• EXERCISE BRIEF:
Would you repeat the entries below word for word and omit the pictures?

Dataset entries
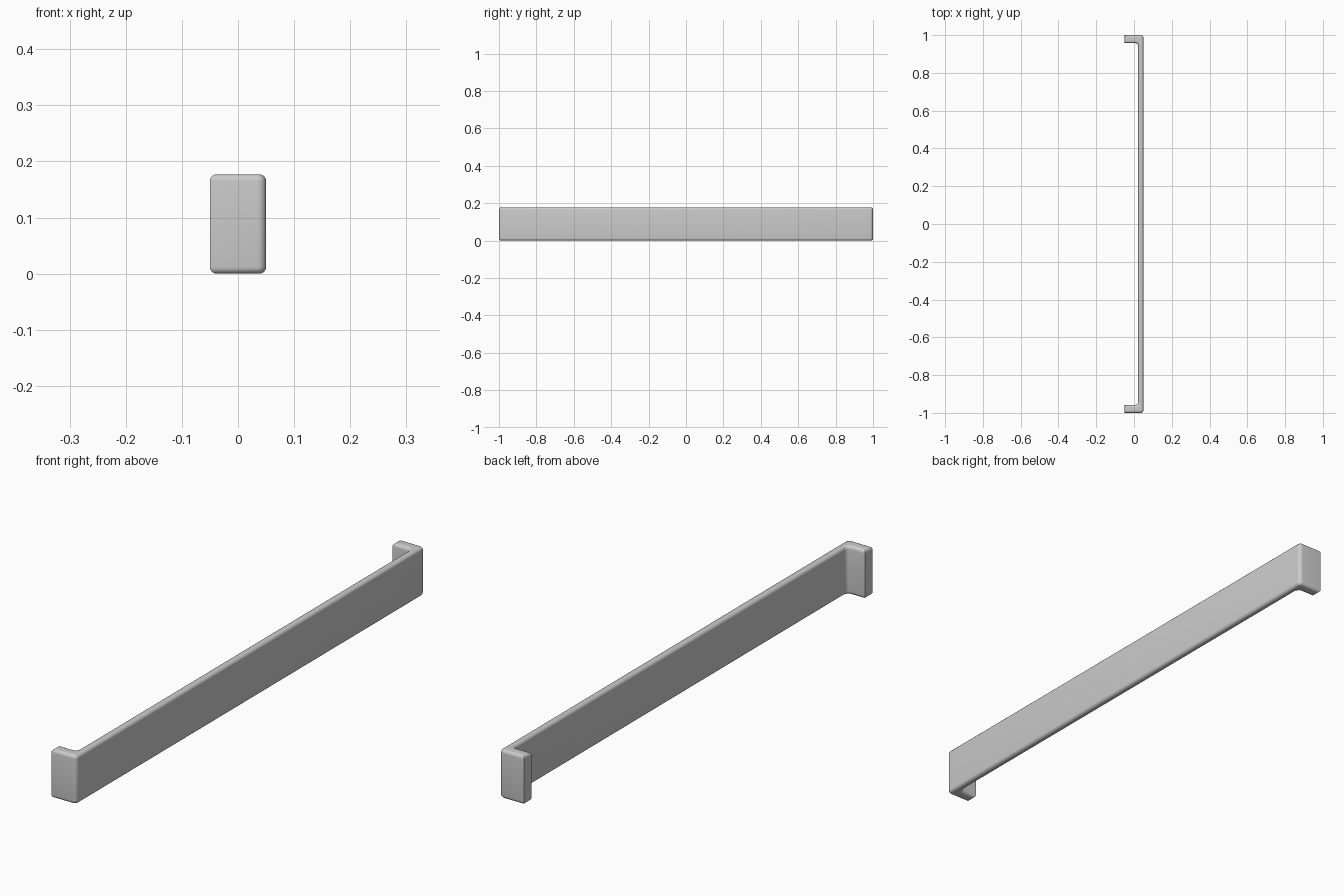
import bpy, bmesh

if "Cube" in bpy.data.objects:
    bpy.data.objects.remove(bpy.data.objects["Cube"])

HALF_DEPTH, HALF_LEN, HEIGHT = 0.05, 1.0, 0.177
INNER_X, INNER_Y = 0.022, 0.957   # inner faces of bar and end returns

# U-shaped plan outline
outline = [(-HALF_DEPTH, -HALF_LEN), (HALF_DEPTH, -HALF_LEN),
           (HALF_DEPTH, HALF_LEN), (-HALF_DEPTH, HALF_LEN),
           (-HALF_DEPTH, INNER_Y), (INNER_X, INNER_Y),
           (INNER_X, -INNER_Y), (-HALF_DEPTH, -INNER_Y)]
bm = bmesh.new()
face = bm.faces.new([bm.verts.new((x, y, 0)) for x, y in outline])

# Round the bends in plan, leaving the tips of the returns square
bends = [v for v in bm.verts if v.co.x > 0]
bmesh.ops.bevel(bm, geom=bends, offset=0.015, segments=5, profile=0.5, affect='VERTICES')

# Extrude to full height
ext = bmesh.ops.extrude_face_region(bm, geom=bm.faces[:])
top = [g for g in ext['geom'] if isinstance(g, bmesh.types.BMVert)]
bmesh.ops.translate(bm, verts=top, vec=(0, 0, HEIGHT))
bmesh.ops.recalc_face_normals(bm, faces=bm.faces[:])

# Round the whole top and bottom rims
rims = [e for e in bm.edges if abs(e.verts[0].co.z - e.verts[1].co.z) < 1e-5]
bmesh.ops.bevel(bm, geom=rims, offset=0.012, segments=5, profile=0.5,
                affect='EDGES', clamp_overlap=False)
bmesh.ops.recalc_face_normals(bm, faces=bm.faces[:])

mesh = bpy.data.meshes.new("handle_bar")
bm.to_mesh(mesh)
bm.free()
bar = bpy.data.objects.new("handle_bar", mesh)
bpy.context.collection.objects.link(bar)
bpy.context.view_layer.objects.active = bar
bar.select_set(True)
bpy.ops.object.shade_smooth_by_angle(angle=0.6)
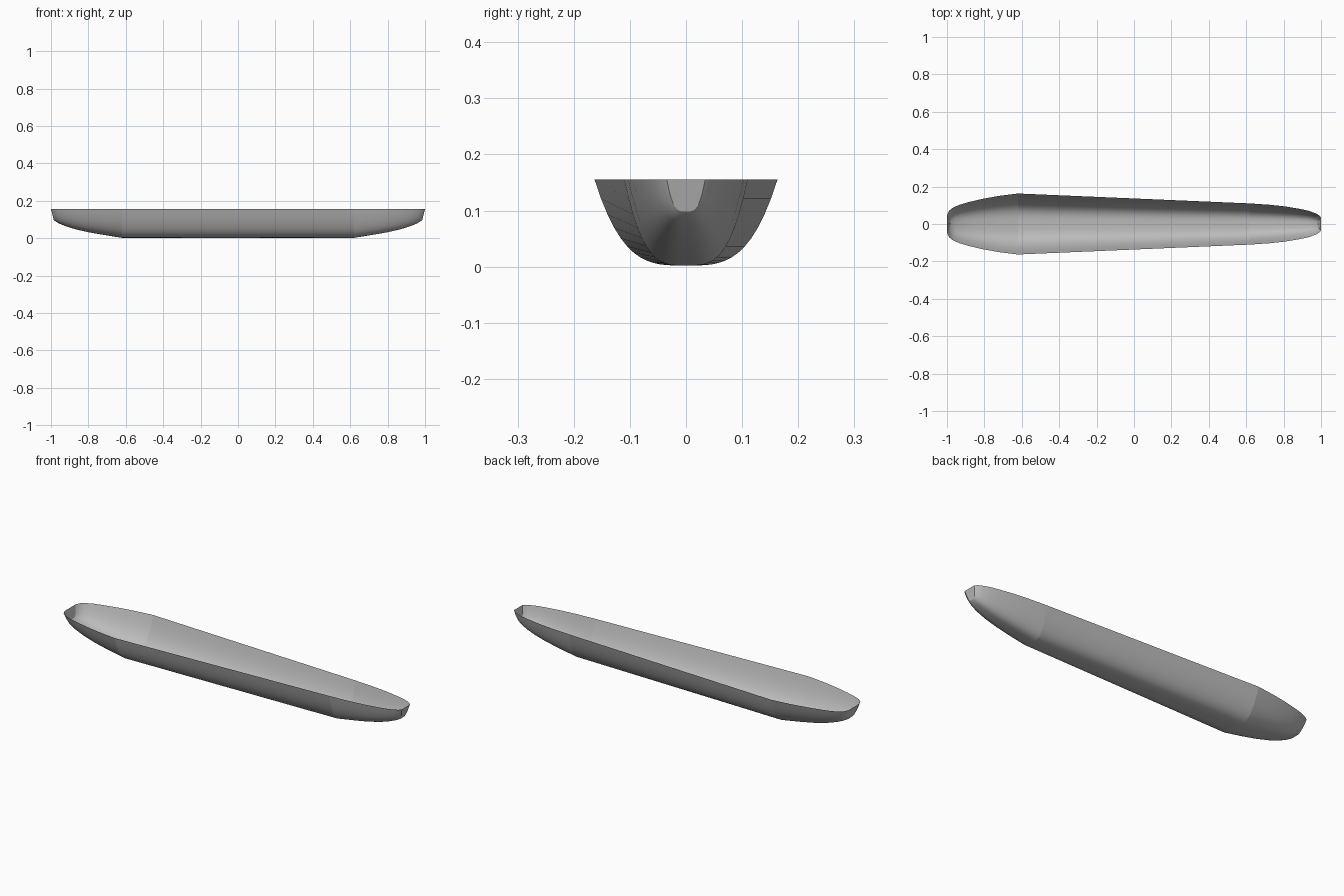
import bpy
import bmesh

if "Cube" in bpy.data.objects:
    bpy.data.objects.remove(bpy.data.objects["Cube"], do_unlink=True)

HEIGHT = 0.155   # rim height
SHOULDER = 0.62  # where the straight body meets the curved ends
POWER = 3.4      # fullness of the cross-section
STEPS = 14       # points per half cross-section

# Shared end profile: distance from middle, keel height
keel = [(0.62, 0.002), (0.72, 0.018), (0.80, 0.032), (0.87, 0.048),
        (0.92, 0.064), (0.955, 0.078), (0.975, 0.089), (0.985, 0.098)]
# Rim half widths along each end
wide_end = [0.163, 0.15, 0.135, 0.118, 0.103, 0.087, 0.07, 0.045]
narrow_end = [0.11, 0.103, 0.094, 0.082, 0.071, 0.058, 0.047, 0.034]


def add_section(bm, side, dist, low, half):
    """One open cross-section, leaning outward toward the tip."""
    lean = 0.015 * (dist - SHOULDER) / (0.985 - SHOULDER)
    ring = []
    for i in range(-STEPS, STEPS + 1):
        u = i / STEPS
        v = abs(u) ** POWER
        ring.append(bm.verts.new((side * (dist + lean * v), u * half,
                                  low + (HEIGHT - low) * v)))
    return ring


# Open hull shell lofted through the sections
bm = bmesh.new()
rings = [add_section(bm, -1, d, z, w)
         for (d, z), w in reversed(list(zip(keel, wide_end)))]
rings += [add_section(bm, 1, d, z, w) for (d, z), w in zip(keel, narrow_end)]
for a, b in zip(rings, rings[1:]):
    for i in range(2 * STEPS):
        bm.faces.new((a[i], a[i + 1], b[i + 1], b[i]))

# Leaning plates closing both tips
bm.faces.new(rings[0])
bm.faces.new(list(reversed(rings[-1])))
bmesh.ops.recalc_face_normals(bm, faces=bm.faces)
bm.faces.ensure_lookup_table()
if sum(f.normal.z * f.calc_area() for f in bm.faces) > 0:
    bmesh.ops.reverse_faces(bm, faces=bm.faces)

# Smooth skin with creases at the shoulders and tip plates
for f in bm.faces:
    f.smooth = True
count = len(keel)
for ring in (rings[0], rings[count - 1], rings[count], rings[-1]):
    for p, q in zip(ring, ring[1:]):
        edge = bm.edges.get((p, q))
        if edge:
            edge.smooth = False

mesh = bpy.data.meshes.new("hull_shell")
bm.to_mesh(mesh)
bm.free()
hull = bpy.data.objects.new("hull_shell", mesh)
bpy.context.collection.objects.link(hull)

# Plain grey finish
grey = bpy.data.materials.new("plain_grey")
grey.use_nodes = True
colour = (0.5, 0.5, 0.5, 1.0)
grey.diffuse_color = colour
grey.node_tree.nodes["Principled BSDF"].inputs["Base Color"].default_value = colour
mesh.materials.append(grey)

• ANSWER BELOW:
import bpy, bmesh

if "Cube" in bpy.data.objects:
    bpy.data.objects.remove(bpy.data.objects["Cube"])

HALF_DEPTH, HALF_LEN, HEIGHT = 0.05, 1.0, 0.177
INNER_X, INNER_Y = 0.022, 0.957   # inner faces of bar and end returns

# U-shaped plan outline
outline = [(-HALF_DEPTH, -HALF_LEN), (HALF_DEPTH, -HALF_LEN),
           (HALF_DEPTH, HALF_LEN), (-HALF_DEPTH, HALF_LEN),
           (-HALF_DEPTH, INNER_Y), (INNER_X, INNER_Y),
           (INNER_X, -INNER_Y), (-HALF_DEPTH, -INNER_Y)]
bm = bmesh.new()
face = bm.faces.new([bm.verts.new((x, y, 0)) for x, y in outline])

# Round the bends in plan, leaving the tips of the returns square
bends = [v for v in bm.verts if v.co.x > 0]
bmesh.ops.bevel(bm, geom=bends, offset=0.015, segments=5, profile=0.5, affect='VERTICES')

# Extrude to full height
ext = bmesh.ops.extrude_face_region(bm, geom=bm.faces[:])
top = [g for g in ext['geom'] if isinstance(g, bmesh.types.BMVert)]
bmesh.ops.translate(bm, verts=top, vec=(0, 0, HEIGHT))
bmesh.ops.recalc_face_normals(bm, faces=bm.faces[:])

# Round the whole top and bottom rims
rims = [e for e in bm.edges if abs(e.verts[0].co.z - e.verts[1].co.z) < 1e-5]
bmesh.ops.bevel(bm, geom=rims, offset=0.012, segments=5, profile=0.5,
                affect='EDGES', clamp_overlap=False)
bmesh.ops.recalc_face_normals(bm, faces=bm.faces[:])

mesh = bpy.data.meshes.new("handle_bar")
bm.to_mesh(mesh)
bm.free()
bar = bpy.data.objects.new("handle_bar", mesh)
bpy.context.collection.objects.link(bar)
bpy.context.view_layer.objects.active = bar
bar.select_set(True)
bpy.ops.object.shade_smooth_by_angle(angle=0.6)
import bpy
import bmesh

if "Cube" in bpy.data.objects:
    bpy.data.objects.remove(bpy.data.objects["Cube"], do_unlink=True)

HEIGHT = 0.155   # rim height
SHOULDER = 0.62  # where the straight body meets the curved ends
POWER = 3.4      # fullness of the cross-section
STEPS = 14       # points per half cross-section

# Shared end profile: distance from middle, keel height
keel = [(0.62, 0.002), (0.72, 0.018), (0.80, 0.032), (0.87, 0.048),
        (0.92, 0.064), (0.955, 0.078), (0.975, 0.089), (0.985, 0.098)]
# Rim half widths along each end
wide_end = [0.163, 0.15, 0.135, 0.118, 0.103, 0.087, 0.07, 0.045]
narrow_end = [0.11, 0.103, 0.094, 0.082, 0.071, 0.058, 0.047, 0.034]


def add_section(bm, side, dist, low, half):
    """One open cross-section, leaning outward toward the tip."""
    lean = 0.015 * (dist - SHOULDER) / (0.985 - SHOULDER)
    ring = []
    for i in range(-STEPS, STEPS + 1):
        u = i / STEPS
        v = abs(u) ** POWER
        ring.append(bm.verts.new((side * (dist + lean * v), u * half,
                                  low + (HEIGHT - low) * v)))
    return ring


# Open hull shell lofted through the sections
bm = bmesh.new()
rings = [add_section(bm, -1, d, z, w)
         for (d, z), w in reversed(list(zip(keel, wide_end)))]
rings += [add_section(bm, 1, d, z, w) for (d, z), w in zip(keel, narrow_end)]
for a, b in zip(rings, rings[1:]):
    for i in range(2 * STEPS):
        bm.faces.new((a[i], a[i + 1], b[i + 1], b[i]))

# Leaning plates closing both tips
bm.faces.new(rings[0])
bm.faces.new(list(reversed(rings[-1])))
bmesh.ops.recalc_face_normals(bm, faces=bm.faces)
bm.faces.ensure_lookup_table()
if sum(f.normal.z * f.calc_area() for f in bm.faces) > 0:
    bmesh.ops.reverse_faces(bm, faces=bm.faces)

# Smooth skin with creases at the shoulders and tip plates
for f in bm.faces:
    f.smooth = True
count = len(keel)
for ring in (rings[0], rings[count - 1], rings[count], rings[-1]):
    for p, q in zip(ring, ring[1:]):
        edge = bm.edges.get((p, q))
        if edge:
            edge.smooth = False

mesh = bpy.data.meshes.new("hull_shell")
bm.to_mesh(mesh)
bm.free()
hull = bpy.data.objects.new("hull_shell", mesh)
bpy.context.collection.objects.link(hull)

# Plain grey finish
grey = bpy.data.materials.new("plain_grey")
grey.use_nodes = True
colour = (0.5, 0.5, 0.5, 1.0)
grey.diffuse_color = colour
grey.node_tree.nodes["Principled BSDF"].inputs["Base Color"].default_value = colour
mesh.materials.append(grey)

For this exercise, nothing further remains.